Curatorial advisor, Bengal Arts Programme
Rereading re-constructing the past
Elements of the colonial past continues to pervasively dominate our ways of living, learning and daily practices. The burden of this inheritance controls our mind, thought patterns and dissociates us from the history of our being and our distinct ecology; which at the same time governs our creative process, art-diction and subject these to extraneous standards. Realisation of this absurdity inspired me to choose the colonial condition as my locus of enquiry. In effect, this is but a way to explore my own situatedness. While following a trajectory of thought, constituent properties-process become a pivotal part of structuring a language—the ongoing effort to understand all these vectors resulted not only in the artworks but also the process leading to them.
– Dhali Al Mamoon
Dhali Al Mamoon was born in Chandpur, Bangladesh in 1958. Through drawing, painting, kinetic sculpture and installation, he delves into a critical enquiry of epistemology, history and self-identity. He considers art to be an essential knowledge-system, which is pivotal in rendering the structures of thought, perception and the innumerable layers of experience visually intelligible. Mamoon makes use of materials related to his subject-matter, tradition and local narratives.
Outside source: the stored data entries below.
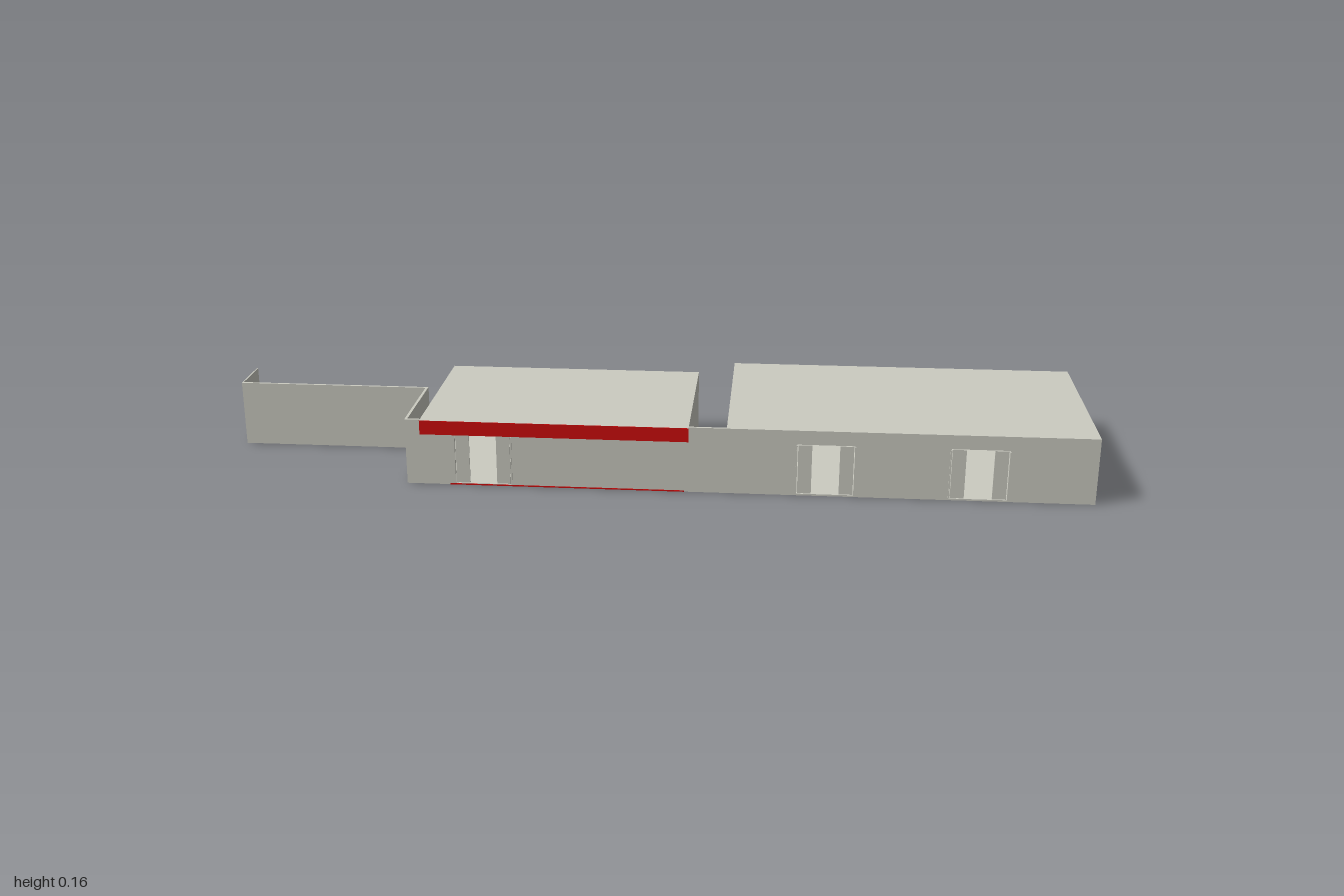
import * as THREE from 'three';

const H = 0.155, FRONT = 0.235, T = 0.006;

export function createModel() {
  const group = new THREE.Group();
  group.name = 'storefrontBuilding';
  const plaster = new THREE.MeshStandardMaterial({ color: 0xcbcbc1, side: THREE.DoubleSide });
  plaster.name = 'stone grey';
  const red = new THREE.MeshStandardMaterial({ color: 0xd00b0b });
  red.name = 'sign red';

  // box given by its minimum and maximum corners
  function box(name, x0, x1, y0, y1, z0, z1, material = plaster, parent = group) {
    const mesh = new THREE.Mesh(new THREE.BoxGeometry(x1 - x0, y1 - y0, z1 - z0), material);
    mesh.position.set((x0 + x1) / 2, (y0 + y1) / 2, (z0 + z1) / 2);
    mesh.name = name;
    parent.add(mesh);
    return mesh;
  }

  // hollow halls, open towards the facade
  function hall(name, x0, x1, back) {
    const g = new THREE.Group();
    g.name = name;
    const z = FRONT - T;
    box('floor', x0, x1, 0, 0.002, back, z, plaster, g);
    box('roof', x0, x1, H - 0.002, H, back, FRONT, plaster, g);
    box('backWall', x0, x1, 0.002, H - 0.002, back, back + 0.003, plaster, g);
    box('rightWall', x0, x0 + 0.003, 0.002, H - 0.002, back + 0.003, z, plaster, g);
    box('leftWall', x1 - 0.003, x1, 0.002, H - 0.002, back + 0.003, z, plaster, g);
    group.add(g);
  }
  hall('smallHall', -0.515, 0.095, -0.16);
  hall('largeHall', 0.18, 1, -0.24);

  // facade with three door openings
  const doors = [-0.373, 0.402, 0.742];
  const shape = new THREE.Shape();
  shape.moveTo(-0.55, 0);
  shape.lineTo(1, 0);
  shape.lineTo(1, H);
  shape.lineTo(-0.55, H);
  shape.closePath();
  for (const x of doors) {
    const hole = new THREE.Path();
    hole.moveTo(x - 0.064, 0.004);
    hole.lineTo(x - 0.064, 0.122);
    hole.lineTo(x + 0.064, 0.122);
    hole.lineTo(x + 0.064, 0.004);
    hole.closePath();
    shape.holes.push(hole);
  }
  const facade = new THREE.Mesh(
    new THREE.ExtrudeGeometry(shape, { depth: T, bevelEnabled: false }), plaster);
  facade.position.z = FRONT - T;
  facade.name = 'facade';
  group.add(facade);

  // sliding doors parked open, with slim outer jambs
  for (const x of doors) {
    for (const s of [-1, 1]) {
      const a = x + s * 0.031, b = x + s * 0.062;
      box('slidingDoor', Math.min(a, b), Math.max(a, b), 0.005, 0.12, FRONT - 0.004, FRONT - 0.001);
      const j = x + s * 0.065;
      box('doorJamb', j - 0.0015, j + 0.0015, 0.006, 0.12, FRONT, FRONT + 0.003);
    }
  }

  // sign band and base strip of the small hall
  box('signBand', -0.515, 0.095, 0.122, H, FRONT, 0.24);
  box('signFace', -0.515, 0.095, 0.122, H, 0.24, 0.241, red);
  box('baseStrip', -0.45, 0.085, 0, 0.003, FRONT, 0.236, red);

  // stepped boundary wall
  box('returnWall', -0.55, -0.55 + T, 0, H, 0.008, FRONT - T);
  box('wingWall', -1, -0.55, 0, H, 0.008, 0.008 + T);
  box('wingEndWall', -1, -0.997, 0, H, -0.1, 0.008);

  return group;
}
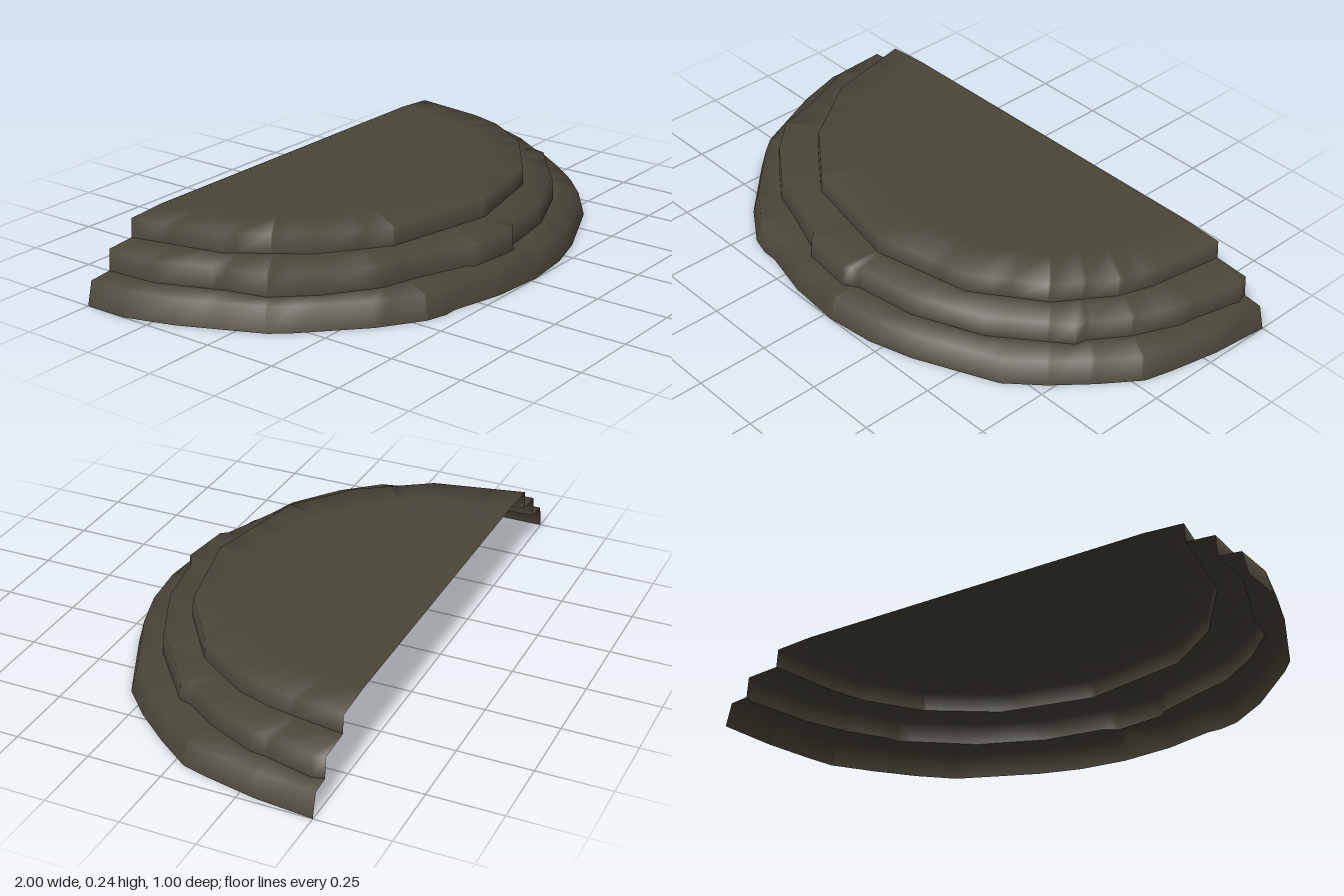
import * as THREE from 'three';

// Worn outlines [x, z] of the three steps, from the left-hand back corner round the front
const BACK = -0.5;
const OUTLINES = [
  [[-1, -0.5], [-1, -0.35], [-0.95, -0.18], [-0.83, 0.09], [-0.78, 0.15], [-0.6, 0.325], [-0.46, 0.42], [-0.39, 0.44],
    [-0.34, 0.44], [-0.16, 0.485], [0.03, 0.5], [0.2, 0.48], [0.35, 0.435], [0.625, 0.31], [0.73, 0.21], [0.83, 0.09],
    [0.92, -0.035], [0.945, -0.13], [0.98, -0.3], [1, -0.5]],
  [[-0.9, -0.5], [-0.89, -0.32], [-0.8, -0.09], [-0.77, 0.04], [-0.66, 0.16], [-0.5, 0.275], [-0.385, 0.31], [-0.2, 0.38],
    [-0.18, 0.405], [0.005, 0.425], [0.05, 0.395], [0.27, 0.36], [0.5, 0.26], [0.72, 0.08], [0.73, 0.04], [0.81, -0.08],
    [0.88, -0.24], [0.885, -0.29], [0.925, -0.46], [0.915, -0.5]],
  [[-0.795, -0.5], [-0.725, -0.18], [-0.56, 0.06], [-0.355, 0.215], [0.03, 0.295], [0.37, 0.22], [0.59, 0.06],
    [0.71, -0.12], [0.75, -0.24], [0.79, -0.5]],
];

const angleOf = ([x, z]) => Math.atan2(x, z - BACK);

// Every corner angle of every outline, so neighbouring steps share their seams
const ANGLES = OUTLINES.flat().map(angleOf).sort((a, b) => a - b)
  .filter((a, i, all) => i === 0 || a - all[i - 1] > 1e-4);

// Where a ray from the middle of the back edge meets an outline
function sample(outline, angle) {
  let i = 0;
  while (i < outline.length - 2 && angleOf(outline[i + 1]) < angle) i++;
  const [ax, az] = outline[i], [bx, bz] = outline[i + 1];
  const s = Math.sin(angle), c = Math.cos(angle);
  const da = ax * c - (az - BACK) * s, db = bx * c - (bz - BACK) * s;
  const t = THREE.MathUtils.clamp(da / (da - db), 0, 1);
  return [ax + (bx - ax) * t, az + (bz - az) * t];
}

// Smooth strip through rings of { outline, scale, y }
function stepSurface(rings) {
  const n = ANGLES.length, positions = [], index = [];
  for (const { outline, scale, y } of rings) {
    for (const angle of ANGLES) {
      const [x, z] = sample(outline, angle);
      positions.push(x * scale, y, BACK + (z - BACK) * scale);
    }
  }
  for (let r = 0; r < rings.length - 1; r++) {
    for (let j = 0; j < n - 1; j++) {
      const a = r * n + j, b = a + 1, c = a + n, d = c + 1;
      index.push(a, b, d);
      if (rings[r + 1].scale > 0) index.push(a, d, c);
    }
  }
  const geometry = new THREE.BufferGeometry();
  geometry.setAttribute('position', new THREE.Float32BufferAttribute(positions, 3));
  geometry.setIndex(index);
  geometry.computeVertexNormals();
  return geometry;
}

export function createModel() {
  const group = new THREE.Group();
  group.name = 'halfRoundSteps';
  const stone = new THREE.MeshStandardMaterial({ color: 0x4a4538, side: THREE.DoubleSide });
  stone.name = 'darkStone';
  const [low, mid, top] = OUTLINES;

  const parts = {
    // Riser and tread of each open-backed step
    bottomStep: [
      { outline: low, scale: 1, y: 0 },
      { outline: low, scale: 0.98, y: 0.08 },
      { outline: mid, scale: 1, y: 0.087 },
    ],
    middleStep: [
      { outline: mid, scale: 1, y: 0.087 },
      { outline: mid, scale: 0.995, y: 0.159 },
      { outline: top, scale: 1, y: 0.167 },
    ],
    // Top riser, sloping rim and flat platform
    topStep: [
      { outline: top, scale: 1, y: 0.167 },
      { outline: top, scale: 0.995, y: 0.231 },
      { outline: top, scale: 0.82, y: 0.24 },
      { outline: top, scale: 0, y: 0.24 },
    ],
  };
  for (const [name, rings] of Object.entries(parts)) {
    const mesh = new THREE.Mesh(stepSurface(rings), stone);
    mesh.name = name;
    group.add(mesh);
  }
  return group;
}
After acquiring a master’s degree from University of Chittagong, Mamoon began his career in teaching at the Fine Arts department. He pursued further studies as a DAAD fellow in Germany during 1993-94. Dhali Al Mamoon received the Bangladesh Shilpakala Academy Award in the 14th National Art Exhibition (2000), and Grand Prize in the 12th Asian Art Biennale in Dhaka (2006). Mamoon’s works were presented in the Bangladesh Pavilion at the Venice Biennale, 2013; READYMADE by Bangladeshi artists, AICON gallery, New York, 2014; Bangladesh Pavilion, 1st Kathmandu Triennale, 2017; Majhi International artist Residency, Venice, 2019; DAS, Dhaka Art Summit, 2020; HANDS, ADKDW, Koln, Germany, 2021; Pop South Asia , Sharjah Art Foundation(SAF) and Kiran N